▸ **PROBLEM**:
Return copies of the lines below that mention "EXACT".

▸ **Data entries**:
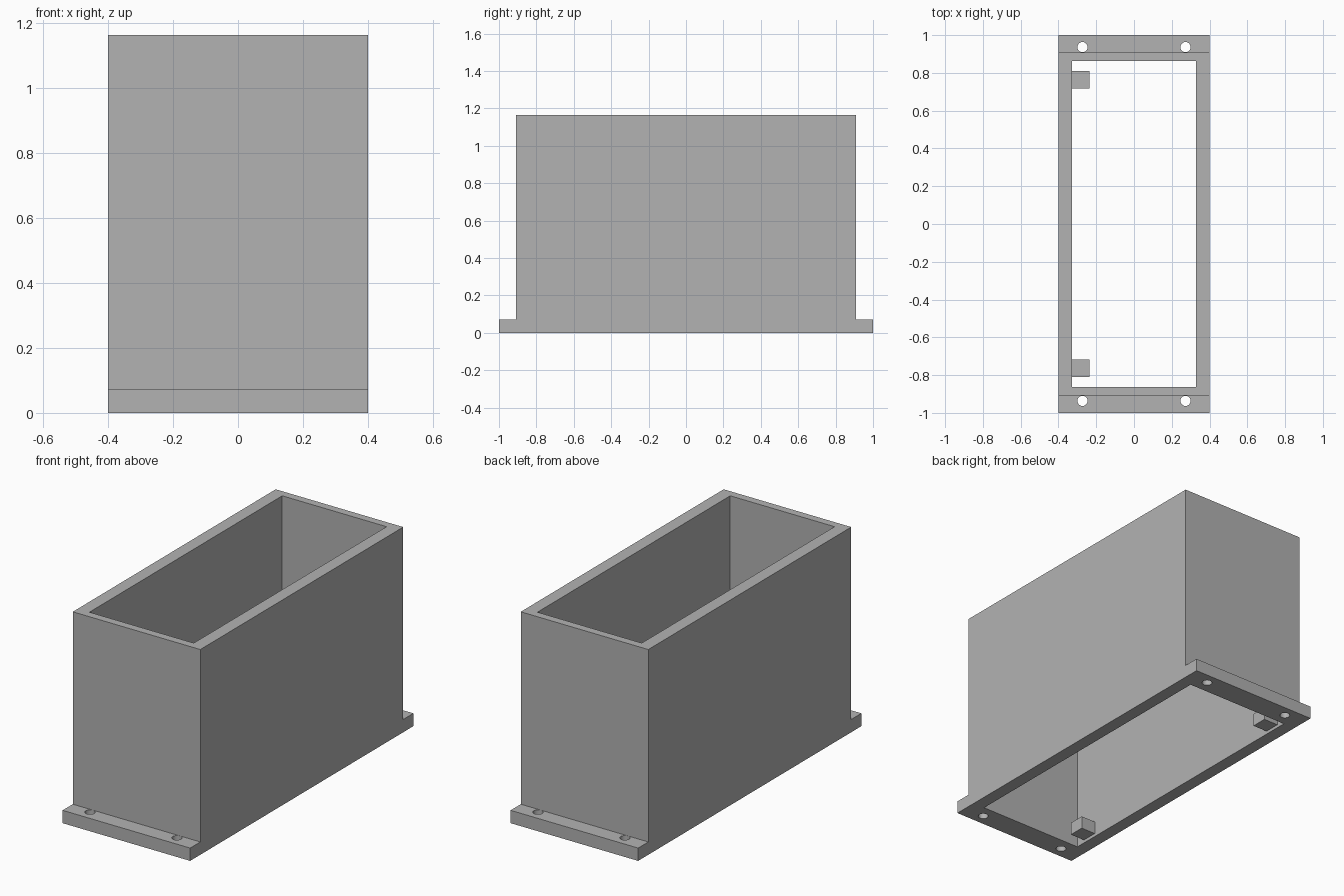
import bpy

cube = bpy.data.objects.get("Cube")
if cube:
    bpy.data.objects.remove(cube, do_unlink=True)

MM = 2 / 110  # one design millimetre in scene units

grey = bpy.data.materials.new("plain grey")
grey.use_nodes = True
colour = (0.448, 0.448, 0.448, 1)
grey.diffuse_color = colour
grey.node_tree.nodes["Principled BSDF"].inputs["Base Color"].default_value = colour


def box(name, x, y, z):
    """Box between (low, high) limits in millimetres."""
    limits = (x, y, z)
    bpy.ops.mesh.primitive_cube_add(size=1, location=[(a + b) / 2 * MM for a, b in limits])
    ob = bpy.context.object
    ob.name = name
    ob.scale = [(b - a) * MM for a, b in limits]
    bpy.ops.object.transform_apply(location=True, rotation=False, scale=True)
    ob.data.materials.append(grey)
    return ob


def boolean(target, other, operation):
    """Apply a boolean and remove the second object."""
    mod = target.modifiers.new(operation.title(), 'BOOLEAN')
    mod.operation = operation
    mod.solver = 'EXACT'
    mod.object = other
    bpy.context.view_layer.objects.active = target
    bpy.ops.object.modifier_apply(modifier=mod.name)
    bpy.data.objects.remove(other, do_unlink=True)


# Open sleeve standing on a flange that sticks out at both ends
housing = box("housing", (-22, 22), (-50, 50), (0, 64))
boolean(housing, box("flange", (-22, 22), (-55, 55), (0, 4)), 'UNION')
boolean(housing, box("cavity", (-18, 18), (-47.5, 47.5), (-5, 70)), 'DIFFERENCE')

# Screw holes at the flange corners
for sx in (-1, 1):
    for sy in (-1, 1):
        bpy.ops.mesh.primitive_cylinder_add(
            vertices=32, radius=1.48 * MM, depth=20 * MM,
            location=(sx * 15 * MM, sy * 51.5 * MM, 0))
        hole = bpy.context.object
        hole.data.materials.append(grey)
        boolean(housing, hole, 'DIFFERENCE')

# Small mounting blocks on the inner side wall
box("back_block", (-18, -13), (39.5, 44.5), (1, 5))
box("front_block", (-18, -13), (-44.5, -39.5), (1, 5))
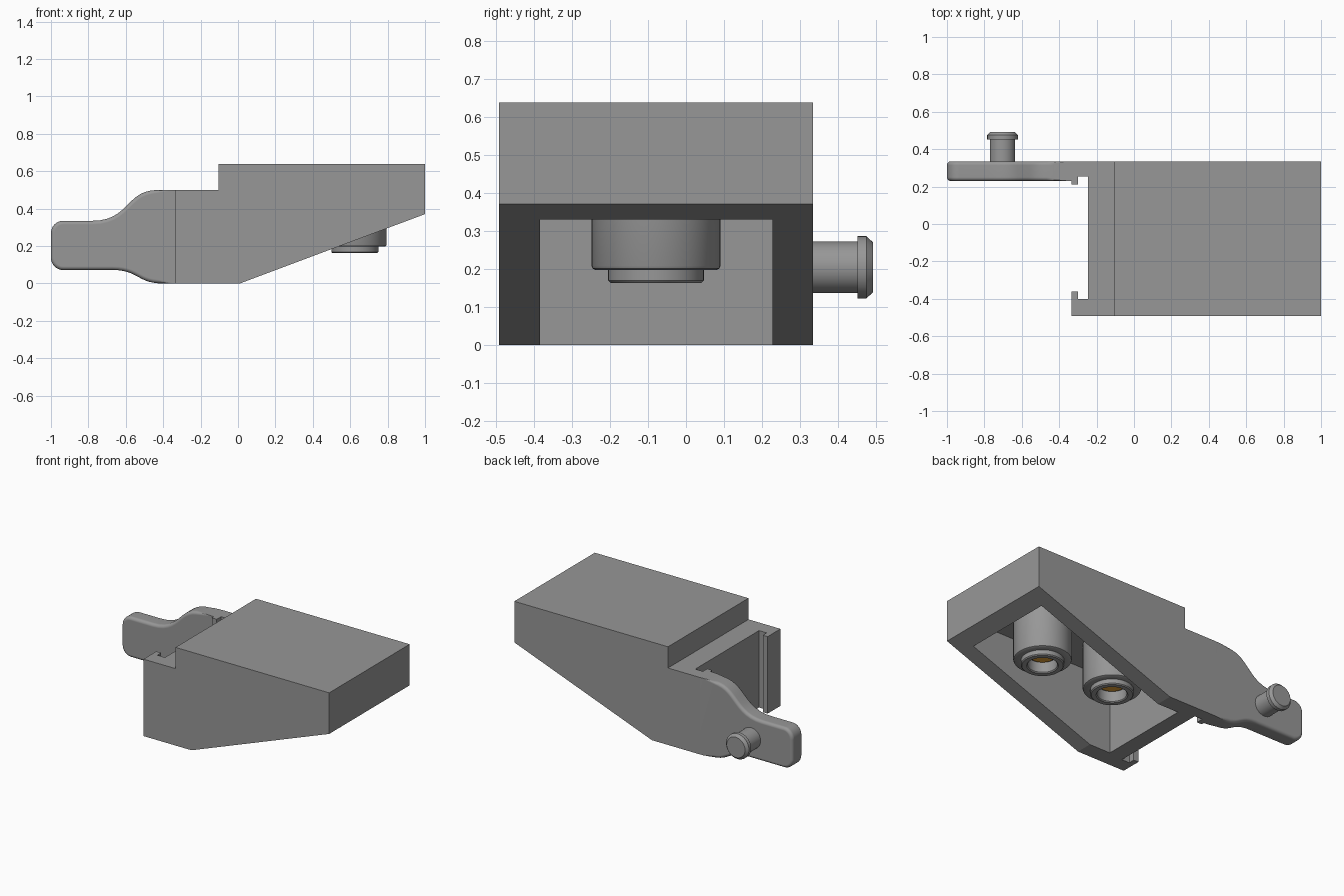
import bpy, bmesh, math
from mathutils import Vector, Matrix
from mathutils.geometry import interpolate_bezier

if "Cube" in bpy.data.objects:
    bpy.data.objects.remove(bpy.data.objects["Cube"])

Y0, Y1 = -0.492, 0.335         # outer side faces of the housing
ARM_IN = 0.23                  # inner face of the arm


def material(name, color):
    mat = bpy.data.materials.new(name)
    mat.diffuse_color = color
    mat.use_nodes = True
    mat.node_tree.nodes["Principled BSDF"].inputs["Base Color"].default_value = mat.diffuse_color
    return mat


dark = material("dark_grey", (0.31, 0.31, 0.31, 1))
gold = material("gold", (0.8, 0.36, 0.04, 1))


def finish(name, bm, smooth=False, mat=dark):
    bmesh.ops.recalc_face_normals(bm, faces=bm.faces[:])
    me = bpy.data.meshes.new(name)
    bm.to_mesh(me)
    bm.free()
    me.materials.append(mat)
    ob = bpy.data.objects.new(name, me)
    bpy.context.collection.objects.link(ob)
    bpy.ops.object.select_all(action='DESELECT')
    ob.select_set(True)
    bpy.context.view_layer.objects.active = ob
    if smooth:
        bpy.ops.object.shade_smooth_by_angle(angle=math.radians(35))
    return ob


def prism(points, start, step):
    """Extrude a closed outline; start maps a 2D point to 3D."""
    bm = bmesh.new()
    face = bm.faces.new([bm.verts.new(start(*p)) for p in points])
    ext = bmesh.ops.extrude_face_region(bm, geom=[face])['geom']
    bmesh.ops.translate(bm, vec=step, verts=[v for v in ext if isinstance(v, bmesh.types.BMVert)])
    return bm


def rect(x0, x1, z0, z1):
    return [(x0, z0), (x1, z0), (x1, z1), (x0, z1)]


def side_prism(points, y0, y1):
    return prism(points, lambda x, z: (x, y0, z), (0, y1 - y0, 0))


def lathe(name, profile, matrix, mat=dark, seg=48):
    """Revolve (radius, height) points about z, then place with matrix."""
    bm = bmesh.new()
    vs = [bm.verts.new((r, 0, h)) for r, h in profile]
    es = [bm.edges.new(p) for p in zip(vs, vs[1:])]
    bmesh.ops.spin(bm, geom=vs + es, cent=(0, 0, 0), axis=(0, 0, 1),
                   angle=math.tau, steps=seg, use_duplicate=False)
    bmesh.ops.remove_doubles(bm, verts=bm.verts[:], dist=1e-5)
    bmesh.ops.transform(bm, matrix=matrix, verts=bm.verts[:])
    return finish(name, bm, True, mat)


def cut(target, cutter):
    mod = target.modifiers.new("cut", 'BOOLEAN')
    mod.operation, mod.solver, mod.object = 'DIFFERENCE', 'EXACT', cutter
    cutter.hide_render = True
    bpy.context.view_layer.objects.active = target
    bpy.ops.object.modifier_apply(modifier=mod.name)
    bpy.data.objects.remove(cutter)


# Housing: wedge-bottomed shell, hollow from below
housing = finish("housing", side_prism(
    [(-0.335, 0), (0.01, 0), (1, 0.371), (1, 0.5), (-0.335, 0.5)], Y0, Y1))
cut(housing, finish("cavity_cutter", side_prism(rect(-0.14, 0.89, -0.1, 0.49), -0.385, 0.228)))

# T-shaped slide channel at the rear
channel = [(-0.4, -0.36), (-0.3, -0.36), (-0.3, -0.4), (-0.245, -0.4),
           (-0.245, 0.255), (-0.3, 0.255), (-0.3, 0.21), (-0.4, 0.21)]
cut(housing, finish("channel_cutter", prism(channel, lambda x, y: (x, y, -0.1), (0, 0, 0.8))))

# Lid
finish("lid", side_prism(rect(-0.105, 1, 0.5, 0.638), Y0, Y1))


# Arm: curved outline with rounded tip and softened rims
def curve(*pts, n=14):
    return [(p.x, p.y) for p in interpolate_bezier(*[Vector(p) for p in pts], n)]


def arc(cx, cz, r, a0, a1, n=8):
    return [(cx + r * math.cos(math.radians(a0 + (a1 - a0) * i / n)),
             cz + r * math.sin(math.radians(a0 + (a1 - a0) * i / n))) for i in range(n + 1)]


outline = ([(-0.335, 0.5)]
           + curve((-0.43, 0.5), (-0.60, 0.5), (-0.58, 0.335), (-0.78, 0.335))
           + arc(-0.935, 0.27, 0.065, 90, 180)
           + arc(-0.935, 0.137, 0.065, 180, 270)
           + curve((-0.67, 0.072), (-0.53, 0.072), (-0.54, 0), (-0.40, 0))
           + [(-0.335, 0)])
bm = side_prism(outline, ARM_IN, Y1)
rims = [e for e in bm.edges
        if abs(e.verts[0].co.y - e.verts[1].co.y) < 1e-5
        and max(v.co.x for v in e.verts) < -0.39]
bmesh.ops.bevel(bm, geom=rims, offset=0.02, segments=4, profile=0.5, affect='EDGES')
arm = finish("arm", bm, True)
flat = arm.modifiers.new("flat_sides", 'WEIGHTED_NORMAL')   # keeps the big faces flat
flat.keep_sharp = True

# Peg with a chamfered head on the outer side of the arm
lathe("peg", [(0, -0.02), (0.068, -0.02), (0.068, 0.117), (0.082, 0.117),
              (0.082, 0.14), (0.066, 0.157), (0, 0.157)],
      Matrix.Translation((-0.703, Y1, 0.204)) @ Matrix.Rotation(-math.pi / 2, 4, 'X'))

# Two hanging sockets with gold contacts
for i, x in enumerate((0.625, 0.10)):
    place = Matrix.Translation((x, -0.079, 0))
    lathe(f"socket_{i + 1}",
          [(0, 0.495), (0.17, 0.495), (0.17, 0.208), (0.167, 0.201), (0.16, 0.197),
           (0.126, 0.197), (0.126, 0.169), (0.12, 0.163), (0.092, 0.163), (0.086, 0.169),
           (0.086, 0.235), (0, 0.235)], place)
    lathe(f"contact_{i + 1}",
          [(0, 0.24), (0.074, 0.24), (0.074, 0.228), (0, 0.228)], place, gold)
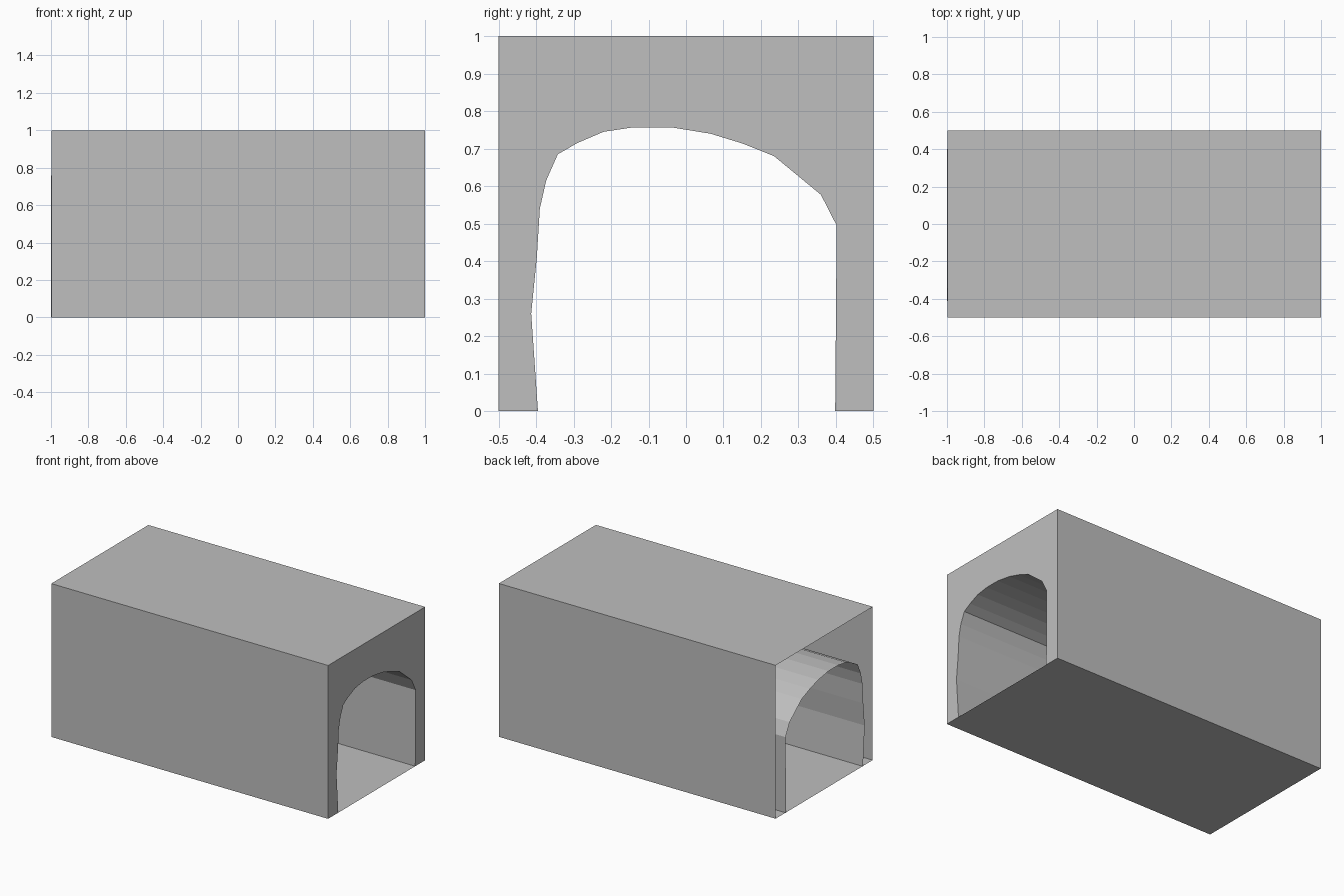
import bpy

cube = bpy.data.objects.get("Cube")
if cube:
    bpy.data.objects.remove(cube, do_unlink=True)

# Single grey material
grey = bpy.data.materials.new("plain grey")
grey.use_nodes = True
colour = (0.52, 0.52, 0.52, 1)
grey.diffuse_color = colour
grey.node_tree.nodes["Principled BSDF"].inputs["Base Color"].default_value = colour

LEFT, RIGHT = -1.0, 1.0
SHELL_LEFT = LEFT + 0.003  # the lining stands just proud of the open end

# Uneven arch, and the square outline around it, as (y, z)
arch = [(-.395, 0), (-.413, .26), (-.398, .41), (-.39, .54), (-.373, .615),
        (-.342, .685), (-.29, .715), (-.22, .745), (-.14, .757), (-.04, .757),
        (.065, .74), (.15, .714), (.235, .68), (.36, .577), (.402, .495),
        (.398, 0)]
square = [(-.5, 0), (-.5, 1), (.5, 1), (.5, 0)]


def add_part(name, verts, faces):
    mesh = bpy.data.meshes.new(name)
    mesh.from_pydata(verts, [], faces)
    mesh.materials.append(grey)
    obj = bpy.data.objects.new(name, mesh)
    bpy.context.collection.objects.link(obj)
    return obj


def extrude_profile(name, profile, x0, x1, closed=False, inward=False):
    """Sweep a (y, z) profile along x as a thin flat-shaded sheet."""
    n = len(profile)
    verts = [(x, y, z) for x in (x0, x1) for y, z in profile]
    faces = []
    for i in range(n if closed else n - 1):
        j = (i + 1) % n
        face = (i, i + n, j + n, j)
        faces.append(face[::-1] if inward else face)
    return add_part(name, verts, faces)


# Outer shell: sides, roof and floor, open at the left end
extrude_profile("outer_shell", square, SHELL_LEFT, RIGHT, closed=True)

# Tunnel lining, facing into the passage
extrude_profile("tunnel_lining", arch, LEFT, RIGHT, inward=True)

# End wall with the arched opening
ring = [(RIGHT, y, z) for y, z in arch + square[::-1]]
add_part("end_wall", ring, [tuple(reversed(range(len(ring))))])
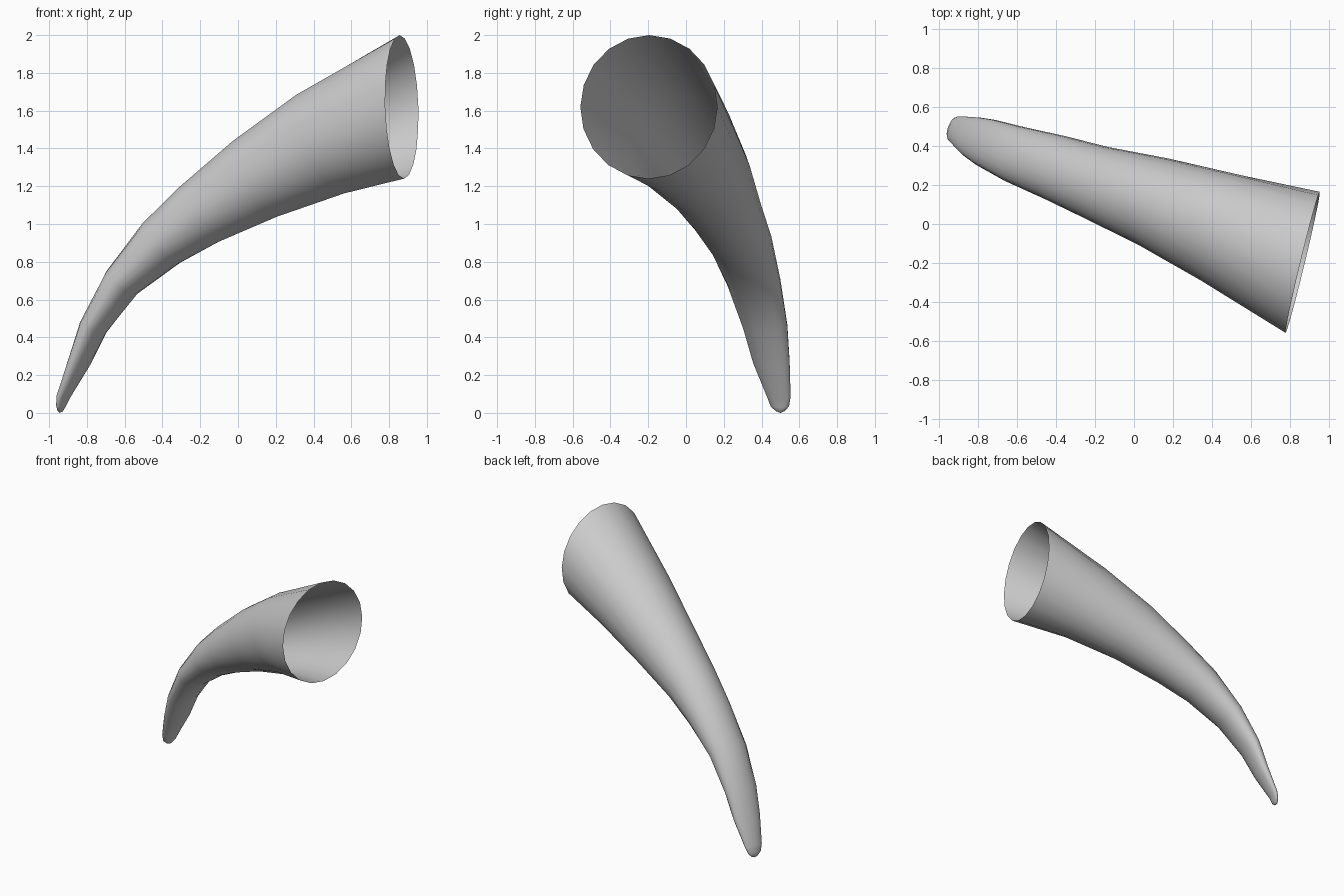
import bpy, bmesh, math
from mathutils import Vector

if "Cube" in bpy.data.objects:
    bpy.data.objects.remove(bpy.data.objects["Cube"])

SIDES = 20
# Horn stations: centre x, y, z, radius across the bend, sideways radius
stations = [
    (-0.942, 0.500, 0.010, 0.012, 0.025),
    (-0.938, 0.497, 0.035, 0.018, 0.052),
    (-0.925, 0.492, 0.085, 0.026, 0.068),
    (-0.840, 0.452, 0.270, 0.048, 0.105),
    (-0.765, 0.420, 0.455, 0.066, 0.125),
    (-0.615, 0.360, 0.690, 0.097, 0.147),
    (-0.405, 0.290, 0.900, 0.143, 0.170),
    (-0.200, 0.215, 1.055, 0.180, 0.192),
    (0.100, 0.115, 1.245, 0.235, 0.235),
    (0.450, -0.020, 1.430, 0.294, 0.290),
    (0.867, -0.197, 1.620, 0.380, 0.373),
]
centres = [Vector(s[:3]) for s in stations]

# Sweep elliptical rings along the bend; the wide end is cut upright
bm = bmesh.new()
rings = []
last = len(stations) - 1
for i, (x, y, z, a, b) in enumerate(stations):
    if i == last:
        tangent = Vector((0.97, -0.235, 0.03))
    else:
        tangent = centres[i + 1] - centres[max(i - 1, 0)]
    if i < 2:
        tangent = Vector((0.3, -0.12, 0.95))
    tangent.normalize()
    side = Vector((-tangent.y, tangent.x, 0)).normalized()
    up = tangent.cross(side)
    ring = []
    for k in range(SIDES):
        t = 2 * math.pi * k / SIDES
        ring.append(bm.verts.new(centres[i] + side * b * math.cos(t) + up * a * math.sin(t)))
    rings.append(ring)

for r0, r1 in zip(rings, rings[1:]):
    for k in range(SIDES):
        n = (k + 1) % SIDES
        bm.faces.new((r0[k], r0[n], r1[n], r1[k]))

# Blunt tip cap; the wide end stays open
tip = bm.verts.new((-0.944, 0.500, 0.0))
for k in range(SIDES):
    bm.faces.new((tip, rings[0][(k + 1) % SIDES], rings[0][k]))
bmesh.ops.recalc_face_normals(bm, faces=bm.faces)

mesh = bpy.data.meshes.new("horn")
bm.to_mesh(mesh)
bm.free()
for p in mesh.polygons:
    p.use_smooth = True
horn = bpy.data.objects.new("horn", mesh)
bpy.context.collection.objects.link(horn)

▸ **ANSWER TO THE PROBLEM**:
    mod.solver = 'EXACT'
    mod.operation, mod.solver, mod.object = 'DIFFERENCE', 'EXACT', cutter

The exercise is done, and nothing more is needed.